_About this exercise_
The required output is the lines below from the line containing "smooth(case)" to the line containing "# top sockets: two wide and one small oval", inclusive, retyped exactly. No other lines belong in it.

_Entries shown_
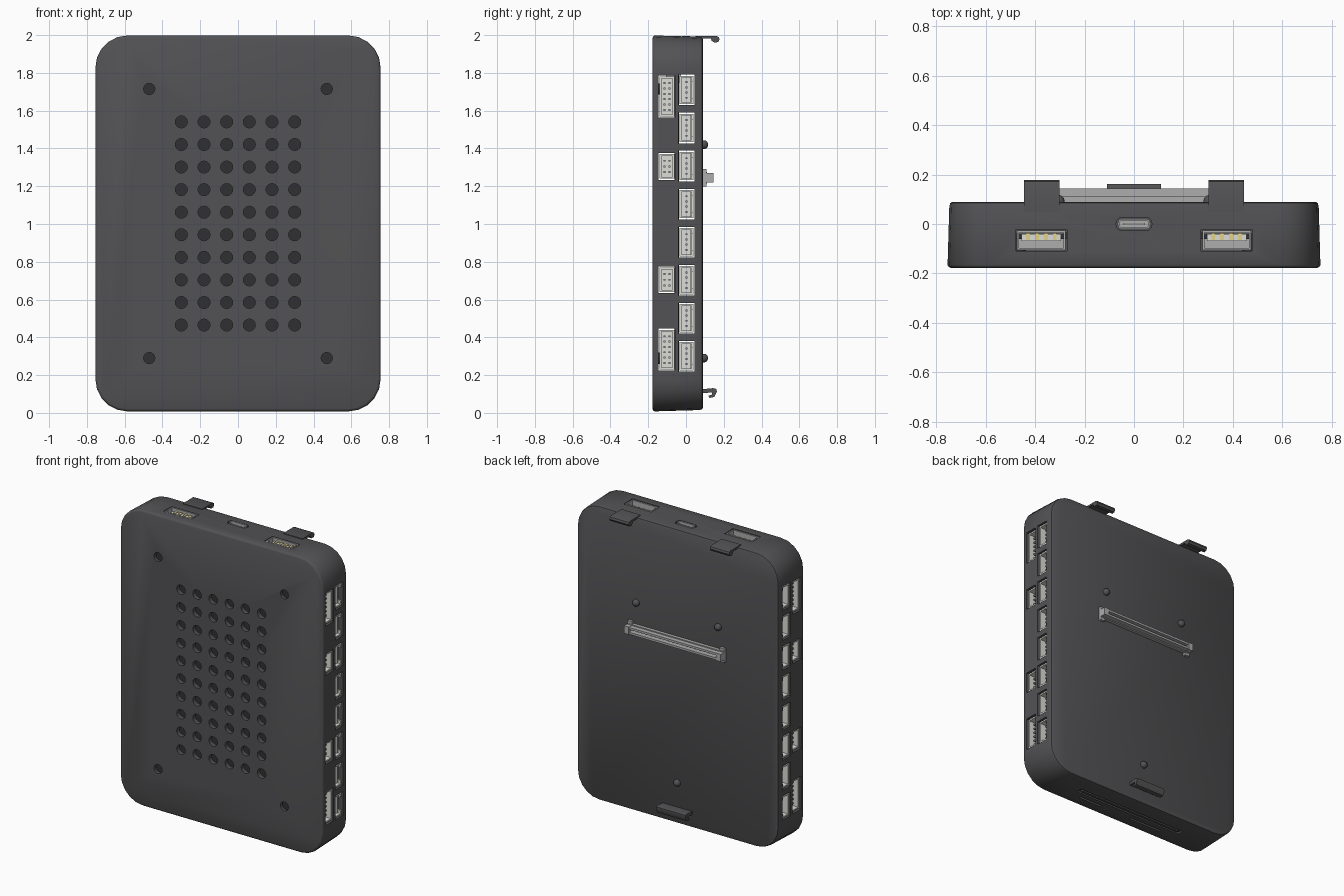
import bpy, bmesh, math

if "Cube" in bpy.data.objects:
    bpy.data.objects.remove(bpy.data.objects["Cube"])

def material(name, c):
    m = bpy.data.materials.new(name)
    m.diffuse_color = (*c, 1)
    m.use_nodes = True
    m.node_tree.nodes["Principled BSDF"].inputs["Base Color"].default_value = m.diffuse_color
    return m

DARK = material("dark_plastic", (0.085, 0.085, 0.09))
WHITE = material("pale_plastic", (0.72, 0.72, 0.68))
METAL = material("metal", (0.42, 0.42, 0.43))
BLACK = material("board_black", (0.03, 0.03, 0.032))
GOLD = material("contacts", (0.75, 0.65, 0.25))

# axis mappings: (u, v, depth) -> (x, y, z)
RIGHT = lambda u, v, d: (d, v, u)
LEFT = lambda u, v, d: (-d, v, u)
TOP = lambda u, v, d: (u, v, d)
FRONT = lambda u, v, d: (u, d, v)
SWEEP = lambda u, v, d: (d, u, v)

def loft(bm, rings, fn):
    """rings: list of (points, depth), bridged and capped."""
    loops = [[bm.verts.new(fn(u, v, d)) for u, v in pts] for pts, d in rings]
    n = len(loops[0])
    faces = [bm.faces.new(loops[0]), bm.faces.new(loops[-1])]
    for a, b in zip(loops, loops[1:]):
        for i in range(n):
            j = (i + 1) % n
            faces.append(bm.faces.new((a[i], a[j], b[j], b[i])))
    bmesh.ops.recalc_face_normals(bm, faces=faces)

def prism(bm, pts, d0, d1, fn):
    loft(bm, [(pts, d0), (pts, d1)], fn)

def box(bm, u0, u1, v0, v1, d0, d1, fn=TOP):
    prism(bm, [(u0, v0), (u1, v0), (u1, v1), (u0, v1)], d0, d1, fn)

def rounded(hx, hy, r, n=5, cx=0, cy=0):
    pts = []
    for k, (sx, sy) in enumerate([(1, 1), (-1, 1), (-1, -1), (1, -1)]):
        for i in range(n + 1):
            a = math.pi / 2 * (k + i / n)
            pts.append((cx + sx * (hx - r) + r * math.cos(a), cy + sy * (hy - r) + r * math.sin(a)))
    return pts

def circle(cx, cy, r, n=16):
    return [(cx + r * math.cos(2 * math.pi * i / n), cy + r * math.sin(2 * math.pi * i / n)) for i in range(n)]

def make(name, bm, mat=None):
    me = bpy.data.meshes.new(name)
    bm.to_mesh(me)
    bm.free()
    ob = bpy.data.objects.new(name, me)
    bpy.context.collection.objects.link(ob)
    if mat:
        me.materials.append(mat)
    return ob

def activate(ob):
    bpy.ops.object.select_all(action='DESELECT')
    ob.select_set(True)
    bpy.context.view_layer.objects.active = ob

def smooth(ob):
    activate(ob)
    bpy.ops.object.shade_smooth_by_angle(angle=math.radians(35))

def cut(ob, cutter):
    cutter.hide_render = True
    m = ob.modifiers.new("cut", 'BOOLEAN')
    m.operation, m.solver, m.object = 'DIFFERENCE', 'EXACT', cutter
    activate(ob)
    bpy.ops.object.modifier_apply(modifier=m.name)
    bpy.data.objects.remove(cutter)

CZ, HX, HZ, R = 1.003, 0.755, 0.995, 0.17
def outline(inset):
    return rounded(HX - inset, HZ - inset, R - inset, 5, 0, CZ)

# hollow case with softened edges and slight taper
bm = bmesh.new()
loft(bm, [(outline(i), y) for y, i in [(-0.178, 0.014), (-0.174, 0.005), (-0.166, 0.0),
          (0.072, 0.007), (0.085, 0.011), (0.09, 0.02)]], FRONT)
case = make("case", bm, DARK)
bm = bmesh.new()
prism(bm, outline(0.042), -0.148, 0.06, FRONT)
cut(case, make("cavity_cutter", bm))

# port layout: (z centre, half length, y0, y1, pin count, pin rows)
ports = [(0.30 + 0.2014 * i, 0.075, -0.034, 0.04, 4, 1) for i in range(8)]
ports += [(z, h, -0.14, -0.062, n, 2) for z, h, n in
          [(0.335, 0.105, 6), (0.705, 0.065, 3), (1.305, 0.065, 3), (1.675, 0.105, 6)]]

# openings: vent grid, screw holes, side ports, top ports, bottom slots
bm = bmesh.new()
for i in range(6):
    for j in range(10):
        prism(bm, circle(-0.3 + 0.12 * i, 0.465 + 0.1195 * j, 0.032), -0.2, -0.12, FRONT)
screws = [(x, z) for x in (-0.47, 0.47) for z in (0.29, 1.715)]
for x, z in screws:
    prism(bm, circle(x, z, 0.03), -0.2, -0.12, FRONT)
for fn in (RIGHT, LEFT):
    for z, h, y0, y1, n, rows in ports:
        box(bm, z - h - .006, z + h + .006, y0 - .005, y1 + .005, 0.66, 0.8, fn)
for x in (-0.375, 0.375):
    box(bm, x - 0.103, x + 0.103, -0.11, -0.022, 1.9, 2.1)
prism(bm, rounded(0.072, 0.026, 0.022, 4), 1.9, 2.1, TOP)
box(bm, -0.41, 0.41, -0.06, -0.02, -0.1, 0.025)
box(bm, 0.18, 0.36, -0.107, -0.092, -0.1, 0.025)
box(bm, -0.30, -0.05, -0.107, -0.092, -0.1, 0.025)
cut(case, make("openings_cutter", bm))
smooth(case)

# internal circuit board
bm = bmesh.new()
box(bm, -0.69, 0.69, -0.06, -0.038, 0.07, 1.93)
make("circuit_board", bm, BLACK)

# screw heads sunk in the front
bm = bmesh.new()
for x, z in screws:
    prism(bm, circle(x, z, 0.03), -0.158, -0.06, FRONT)
make("screws", bm, BLACK)

# side sockets with walls and pins
for side, fn in (("right", RIGHT), ("left", LEFT)):
    bm, pins = bmesh.new(), bmesh.new()
    for z, h, y0, y1, n, rows in ports:
        a, b, t, d0, d1 = z - h, z + h, 0.01, 0.63, 0.742
        box(bm, a, b, y0, y1, d0, d0 + 0.05, fn)
        box(bm, a, a + t, y0, y1, d0, d1, fn)
        box(bm, b - t, b, y0, y1, d0, d1, fn)
        box(bm, a, b, y0, y0 + t, d0, d1, fn)
        if rows == 1:    # rear wall interrupted by the latch gap
            box(bm, a, a + 0.03, y1 - t, y1, d0, d1, fn)
            box(bm, b - 0.03, b, y1 - t, y1, d0, d1, fn)
            box(bm, a, b, y1 - 2 * t, y1 - t, d0, d1 - 0.02, fn)
        else:
            box(bm, a, b, y1 - t, y1, d0, d1, fn)
        for i in range(n):
            u = a + 0.02 + (2 * h - 0.04) * (i + 0.5) / n
            for r in range(rows):
                v = y0 + (y1 - y0) * (r + 1) / (rows + 1)
                box(pins, u - .005, u + .005, v - .005, v + .005, d0, d1 - 0.025, fn)
    make(side + "_sockets", bm, WHITE)
    make(side + "_socket_pins", pins, METAL)

# top sockets: two wide and one small oval
bm, tongue, gold = bmesh.new(), bmesh.new(), bmesh.new()
for x in (-0.375, 0.375):
    a, b, y0, y1, t = x - 0.098, x + 0.098, -0.105, -0.027, 0.008
    box(bm, a, b, y0, y1, 1.75, 1.86)
    for u0, u1, v0, v1 in [(a, a + t, y0, y1), (b - t, b, y0, y1), (a, b, y0, y0 + t), (a, b, y1 - t, y1)]:
        box(bm, u0, u1, v0, v1, 1.75, 1.994)
    box(tongue, x - 0.08, x + 0.08, -0.068, -0.04, 1.8, 1.975)
    for i in range(4):
        u = x + (i - 1.5) * 0.036
        box(gold, u - .008, u + .008, -0.064, -0.036, 1.8, 1.98)
outer, inner = rounded(0.066, 0.021, 0.019, 4), rounded(0.059, 0.014, 0.012, 4)
loft(bm, [(outer, 1.8), (outer, 1.994), (inner, 1.994), (inner, 1.87)], TOP)
box(tongue, -0.045, 0.045, -0.005, 0.005, 1.86, 1.98)
make("top_sockets", bm, METAL)
make("top_socket_tongues", tongue, WHITE)
make("top_socket_contacts", gold, GOLD)

# card holder inside the bottom slot
bm = bmesh.new()
box(bm, -0.39, 0.39, -0.048, -0.032, 0.012, 0.06)
make("bottom_card_holder", bm, DARK)

# mounting hooks: a pair on top, one at the bottom of the back
top_hook = [(0.05, 1.996), (0.16, 1.996), (0.173, 1.99), (0.178, 1.977), (0.17, 1.963),
            (0.15, 1.96), (0.136, 1.97), (0.132, 1.982), (0.05, 1.982)]
low_hook = [(0.08, 0.125), (0.145, 0.131), (0.162, 0.126), (0.163, 0.112), (0.15, 0.084), (0.125, 0.079),
            (0.118, 0.09), (0.138, 0.097), (0.137, 0.108), (0.08, 0.104)]
for name, prof, x0, x1 in [("top_hook_left", top_hook, -0.445, -0.302),
                           ("top_hook_right", top_hook, 0.302, 0.445),
                           ("bottom_hook", low_hook, -0.11, 0.11)]:
    bm = bmesh.new()
    prism(bm, prof, x0, x1, SWEEP)
    smooth(make(name, bm, DARK))

# locating pegs with domed ends
bm = bmesh.new()
for x, z in [(-0.305, 1.42), (0.305, 1.42), (0, 0.29)]:
    rings = [(circle(x, z, 0.023), 0.08)]
    for k in range(5):
        a = math.radians(20 * k)
        rings.append((circle(x, z, 0.023 * math.cos(a)), 0.096 + 0.021 * math.sin(a)))
    loft(bm, rings, FRONT)
smooth(make("locating_pegs", bm, DARK))

# long rear connector: base, two rails, end blocks
bm = bmesh.new()
box(bm, -0.35, 0.35, 0.08, 0.112, 1.215, 1.275)
for z in (1.222, 1.254):
    box(bm, -0.35, 0.35, 0.08, 0.143, z, z + 0.014)
for s in (-1, 1):
    x0, x1 = sorted((s * 0.325, s * 0.36))
    box(bm, x0, x1, 0.08, 0.108, 1.198, 1.292)
    box(bm, x0, x1, 0.08, 0.145, 1.22, 1.27)
make("rear_connector", bm, METAL)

_Finished exercise_
smooth(case)

# internal circuit board
bm = bmesh.new()
box(bm, -0.69, 0.69, -0.06, -0.038, 0.07, 1.93)
make("circuit_board", bm, BLACK)

# screw heads sunk in the front
bm = bmesh.new()
for x, z in screws:
    prism(bm, circle(x, z, 0.03), -0.158, -0.06, FRONT)
make("screws", bm, BLACK)

# side sockets with walls and pins
for side, fn in (("right", RIGHT), ("left", LEFT)):
    bm, pins = bmesh.new(), bmesh.new()
    for z, h, y0, y1, n, rows in ports:
        a, b, t, d0, d1 = z - h, z + h, 0.01, 0.63, 0.742
        box(bm, a, b, y0, y1, d0, d0 + 0.05, fn)
        box(bm, a, a + t, y0, y1, d0, d1, fn)
        box(bm, b - t, b, y0, y1, d0, d1, fn)
        box(bm, a, b, y0, y0 + t, d0, d1, fn)
        if rows == 1:    # rear wall interrupted by the latch gap
            box(bm, a, a + 0.03, y1 - t, y1, d0, d1, fn)
            box(bm, b - 0.03, b, y1 - t, y1, d0, d1, fn)
            box(bm, a, b, y1 - 2 * t, y1 - t, d0, d1 - 0.02, fn)
        else:
            box(bm, a, b, y1 - t, y1, d0, d1, fn)
        for i in range(n):
            u = a + 0.02 + (2 * h - 0.04) * (i + 0.5) / n
            for r in range(rows):
                v = y0 + (y1 - y0) * (r + 1) / (rows + 1)
                box(pins, u - .005, u + .005, v - .005, v + .005, d0, d1 - 0.025, fn)
    make(side + "_sockets", bm, WHITE)
    make(side + "_socket_pins", pins, METAL)

# top sockets: two wide and one small oval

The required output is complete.